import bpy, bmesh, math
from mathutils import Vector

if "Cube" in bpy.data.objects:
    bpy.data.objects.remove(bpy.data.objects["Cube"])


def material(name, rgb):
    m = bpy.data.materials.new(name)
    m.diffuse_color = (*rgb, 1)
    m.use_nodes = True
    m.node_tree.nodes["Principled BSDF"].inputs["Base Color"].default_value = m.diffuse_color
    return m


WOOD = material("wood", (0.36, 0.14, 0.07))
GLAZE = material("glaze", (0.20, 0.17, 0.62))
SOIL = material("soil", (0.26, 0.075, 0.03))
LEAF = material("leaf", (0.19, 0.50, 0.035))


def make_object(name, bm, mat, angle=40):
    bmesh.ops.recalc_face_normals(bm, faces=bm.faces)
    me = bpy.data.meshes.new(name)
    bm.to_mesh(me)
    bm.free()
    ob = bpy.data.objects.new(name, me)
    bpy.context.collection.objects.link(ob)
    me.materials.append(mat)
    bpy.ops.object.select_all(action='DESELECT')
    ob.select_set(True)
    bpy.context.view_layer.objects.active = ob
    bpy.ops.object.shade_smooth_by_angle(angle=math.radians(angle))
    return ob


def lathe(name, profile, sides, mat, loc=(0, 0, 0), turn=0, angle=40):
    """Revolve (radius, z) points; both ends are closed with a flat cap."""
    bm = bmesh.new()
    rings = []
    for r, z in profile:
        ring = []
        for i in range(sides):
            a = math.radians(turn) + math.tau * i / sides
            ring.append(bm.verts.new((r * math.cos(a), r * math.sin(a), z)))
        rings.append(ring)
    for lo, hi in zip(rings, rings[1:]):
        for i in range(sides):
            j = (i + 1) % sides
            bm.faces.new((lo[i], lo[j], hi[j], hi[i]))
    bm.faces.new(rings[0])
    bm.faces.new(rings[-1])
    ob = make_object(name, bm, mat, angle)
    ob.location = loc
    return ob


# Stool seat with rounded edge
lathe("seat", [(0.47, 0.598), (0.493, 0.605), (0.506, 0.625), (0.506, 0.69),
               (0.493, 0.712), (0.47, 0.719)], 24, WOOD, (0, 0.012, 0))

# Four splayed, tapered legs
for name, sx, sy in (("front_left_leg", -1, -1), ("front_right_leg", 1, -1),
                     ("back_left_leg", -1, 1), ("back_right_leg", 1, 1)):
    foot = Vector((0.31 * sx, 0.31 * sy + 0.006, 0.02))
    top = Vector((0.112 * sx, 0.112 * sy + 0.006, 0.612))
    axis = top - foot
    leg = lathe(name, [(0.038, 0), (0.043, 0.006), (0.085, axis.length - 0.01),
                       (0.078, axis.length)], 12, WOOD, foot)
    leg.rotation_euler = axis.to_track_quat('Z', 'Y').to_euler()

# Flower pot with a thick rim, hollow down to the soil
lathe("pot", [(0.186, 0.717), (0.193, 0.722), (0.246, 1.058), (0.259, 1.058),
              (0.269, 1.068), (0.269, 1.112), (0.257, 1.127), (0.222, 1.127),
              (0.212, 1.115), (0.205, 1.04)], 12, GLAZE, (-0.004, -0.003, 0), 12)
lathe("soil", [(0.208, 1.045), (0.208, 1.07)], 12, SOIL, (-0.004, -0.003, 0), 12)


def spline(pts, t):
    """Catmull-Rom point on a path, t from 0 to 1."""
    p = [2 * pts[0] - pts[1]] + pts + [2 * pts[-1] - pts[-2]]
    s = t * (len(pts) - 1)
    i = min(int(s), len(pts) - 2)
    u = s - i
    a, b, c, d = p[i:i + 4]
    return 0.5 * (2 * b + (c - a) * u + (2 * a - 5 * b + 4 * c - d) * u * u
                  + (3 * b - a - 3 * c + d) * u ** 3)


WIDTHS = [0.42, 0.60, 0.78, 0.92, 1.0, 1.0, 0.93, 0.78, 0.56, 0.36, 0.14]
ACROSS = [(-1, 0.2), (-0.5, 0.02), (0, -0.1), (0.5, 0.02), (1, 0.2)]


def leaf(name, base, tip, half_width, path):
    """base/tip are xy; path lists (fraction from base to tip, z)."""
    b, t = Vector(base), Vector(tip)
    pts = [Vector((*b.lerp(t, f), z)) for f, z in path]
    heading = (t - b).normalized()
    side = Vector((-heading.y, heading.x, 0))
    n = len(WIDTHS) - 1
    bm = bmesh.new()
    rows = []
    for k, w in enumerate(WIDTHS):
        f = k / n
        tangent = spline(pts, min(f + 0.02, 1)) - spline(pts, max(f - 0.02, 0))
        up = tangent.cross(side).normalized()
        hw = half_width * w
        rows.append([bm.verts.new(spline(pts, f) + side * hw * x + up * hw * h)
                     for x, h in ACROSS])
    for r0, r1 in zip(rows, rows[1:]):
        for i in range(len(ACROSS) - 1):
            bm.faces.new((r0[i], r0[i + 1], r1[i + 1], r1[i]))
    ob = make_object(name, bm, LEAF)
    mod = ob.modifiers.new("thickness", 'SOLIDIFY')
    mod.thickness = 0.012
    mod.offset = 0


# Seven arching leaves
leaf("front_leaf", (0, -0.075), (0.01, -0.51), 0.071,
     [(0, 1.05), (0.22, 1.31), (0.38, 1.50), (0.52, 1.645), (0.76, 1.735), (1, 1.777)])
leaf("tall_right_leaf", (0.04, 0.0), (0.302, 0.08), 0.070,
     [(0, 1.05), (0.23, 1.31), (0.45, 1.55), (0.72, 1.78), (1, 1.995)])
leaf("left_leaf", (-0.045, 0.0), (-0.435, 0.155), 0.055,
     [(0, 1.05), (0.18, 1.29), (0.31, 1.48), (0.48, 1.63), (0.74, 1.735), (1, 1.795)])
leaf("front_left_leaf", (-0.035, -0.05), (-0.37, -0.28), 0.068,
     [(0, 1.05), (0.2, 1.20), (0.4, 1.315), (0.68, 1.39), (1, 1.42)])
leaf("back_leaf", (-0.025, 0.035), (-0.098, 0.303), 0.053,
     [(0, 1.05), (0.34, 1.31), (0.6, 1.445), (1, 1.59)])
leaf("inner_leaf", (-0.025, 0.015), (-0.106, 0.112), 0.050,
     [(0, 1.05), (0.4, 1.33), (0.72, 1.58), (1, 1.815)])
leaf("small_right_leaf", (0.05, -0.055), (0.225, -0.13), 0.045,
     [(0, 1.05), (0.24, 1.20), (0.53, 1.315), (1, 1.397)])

* **Exercise requirements**
Would you reproduce every record above exactly as it appears?

* **Answer to this problem**
import bpy, bmesh, math
from mathutils import Vector

if "Cube" in bpy.data.objects:
    bpy.data.objects.remove(bpy.data.objects["Cube"])


def material(name, rgb):
    m = bpy.data.materials.new(name)
    m.diffuse_color = (*rgb, 1)
    m.use_nodes = True
    m.node_tree.nodes["Principled BSDF"].inputs["Base Color"].default_value = m.diffuse_color
    return m


WOOD = material("wood", (0.36, 0.14, 0.07))
GLAZE = material("glaze", (0.20, 0.17, 0.62))
SOIL = material("soil", (0.26, 0.075, 0.03))
LEAF = material("leaf", (0.19, 0.50, 0.035))


def make_object(name, bm, mat, angle=40):
    bmesh.ops.recalc_face_normals(bm, faces=bm.faces)
    me = bpy.data.meshes.new(name)
    bm.to_mesh(me)
    bm.free()
    ob = bpy.data.objects.new(name, me)
    bpy.context.collection.objects.link(ob)
    me.materials.append(mat)
    bpy.ops.object.select_all(action='DESELECT')
    ob.select_set(True)
    bpy.context.view_layer.objects.active = ob
    bpy.ops.object.shade_smooth_by_angle(angle=math.radians(angle))
    return ob


def lathe(name, profile, sides, mat, loc=(0, 0, 0), turn=0, angle=40):
    """Revolve (radius, z) points; both ends are closed with a flat cap."""
    bm = bmesh.new()
    rings = []
    for r, z in profile:
        ring = []
        for i in range(sides):
            a = math.radians(turn) + math.tau * i / sides
            ring.append(bm.verts.new((r * math.cos(a), r * math.sin(a), z)))
        rings.append(ring)
    for lo, hi in zip(rings, rings[1:]):
        for i in range(sides):
            j = (i + 1) % sides
            bm.faces.new((lo[i], lo[j], hi[j], hi[i]))
    bm.faces.new(rings[0])
    bm.faces.new(rings[-1])
    ob = make_object(name, bm, mat, angle)
    ob.location = loc
    return ob


# Stool seat with rounded edge
lathe("seat", [(0.47, 0.598), (0.493, 0.605), (0.506, 0.625), (0.506, 0.69),
               (0.493, 0.712), (0.47, 0.719)], 24, WOOD, (0, 0.012, 0))

# Four splayed, tapered legs
for name, sx, sy in (("front_left_leg", -1, -1), ("front_right_leg", 1, -1),
                     ("back_left_leg", -1, 1), ("back_right_leg", 1, 1)):
    foot = Vector((0.31 * sx, 0.31 * sy + 0.006, 0.02))
    top = Vector((0.112 * sx, 0.112 * sy + 0.006, 0.612))
    axis = top - foot
    leg = lathe(name, [(0.038, 0), (0.043, 0.006), (0.085, axis.length - 0.01),
                       (0.078, axis.length)], 12, WOOD, foot)
    leg.rotation_euler = axis.to_track_quat('Z', 'Y').to_euler()

# Flower pot with a thick rim, hollow down to the soil
lathe("pot", [(0.186, 0.717), (0.193, 0.722), (0.246, 1.058), (0.259, 1.058),
              (0.269, 1.068), (0.269, 1.112), (0.257, 1.127), (0.222, 1.127),
              (0.212, 1.115), (0.205, 1.04)], 12, GLAZE, (-0.004, -0.003, 0), 12)
lathe("soil", [(0.208, 1.045), (0.208, 1.07)], 12, SOIL, (-0.004, -0.003, 0), 12)


def spline(pts, t):
    """Catmull-Rom point on a path, t from 0 to 1."""
    p = [2 * pts[0] - pts[1]] + pts + [2 * pts[-1] - pts[-2]]
    s = t * (len(pts) - 1)
    i = min(int(s), len(pts) - 2)
    u = s - i
    a, b, c, d = p[i:i + 4]
    return 0.5 * (2 * b + (c - a) * u + (2 * a - 5 * b + 4 * c - d) * u * u
                  + (3 * b - a - 3 * c + d) * u ** 3)


WIDTHS = [0.42, 0.60, 0.78, 0.92, 1.0, 1.0, 0.93, 0.78, 0.56, 0.36, 0.14]
ACROSS = [(-1, 0.2), (-0.5, 0.02), (0, -0.1), (0.5, 0.02), (1, 0.2)]


def leaf(name, base, tip, half_width, path):
    """base/tip are xy; path lists (fraction from base to tip, z)."""
    b, t = Vector(base), Vector(tip)
    pts = [Vector((*b.lerp(t, f), z)) for f, z in path]
    heading = (t - b).normalized()
    side = Vector((-heading.y, heading.x, 0))
    n = len(WIDTHS) - 1
    bm = bmesh.new()
    rows = []
    for k, w in enumerate(WIDTHS):
        f = k / n
        tangent = spline(pts, min(f + 0.02, 1)) - spline(pts, max(f - 0.02, 0))
        up = tangent.cross(side).normalized()
        hw = half_width * w
        rows.append([bm.verts.new(spline(pts, f) + side * hw * x + up * hw * h)
                     for x, h in ACROSS])
    for r0, r1 in zip(rows, rows[1:]):
        for i in range(len(ACROSS) - 1):
            bm.faces.new((r0[i], r0[i + 1], r1[i + 1], r1[i]))
    ob = make_object(name, bm, LEAF)
    mod = ob.modifiers.new("thickness", 'SOLIDIFY')
    mod.thickness = 0.012
    mod.offset = 0


# Seven arching leaves
leaf("front_leaf", (0, -0.075), (0.01, -0.51), 0.071,
     [(0, 1.05), (0.22, 1.31), (0.38, 1.50), (0.52, 1.645), (0.76, 1.735), (1, 1.777)])
leaf("tall_right_leaf", (0.04, 0.0), (0.302, 0.08), 0.070,
     [(0, 1.05), (0.23, 1.31), (0.45, 1.55), (0.72, 1.78), (1, 1.995)])
leaf("left_leaf", (-0.045, 0.0), (-0.435, 0.155), 0.055,
     [(0, 1.05), (0.18, 1.29), (0.31, 1.48), (0.48, 1.63), (0.74, 1.735), (1, 1.795)])
leaf("front_left_leaf", (-0.035, -0.05), (-0.37, -0.28), 0.068,
     [(0, 1.05), (0.2, 1.20), (0.4, 1.315), (0.68, 1.39), (1, 1.42)])
leaf("back_leaf", (-0.025, 0.035), (-0.098, 0.303), 0.053,
     [(0, 1.05), (0.34, 1.31), (0.6, 1.445), (1, 1.59)])
leaf("inner_leaf", (-0.025, 0.015), (-0.106, 0.112), 0.050,
     [(0, 1.05), (0.4, 1.33), (0.72, 1.58), (1, 1.815)])
leaf("small_right_leaf", (0.05, -0.055), (0.225, -0.13), 0.045,
     [(0, 1.05), (0.24, 1.20), (0.53, 1.315), (1, 1.397)])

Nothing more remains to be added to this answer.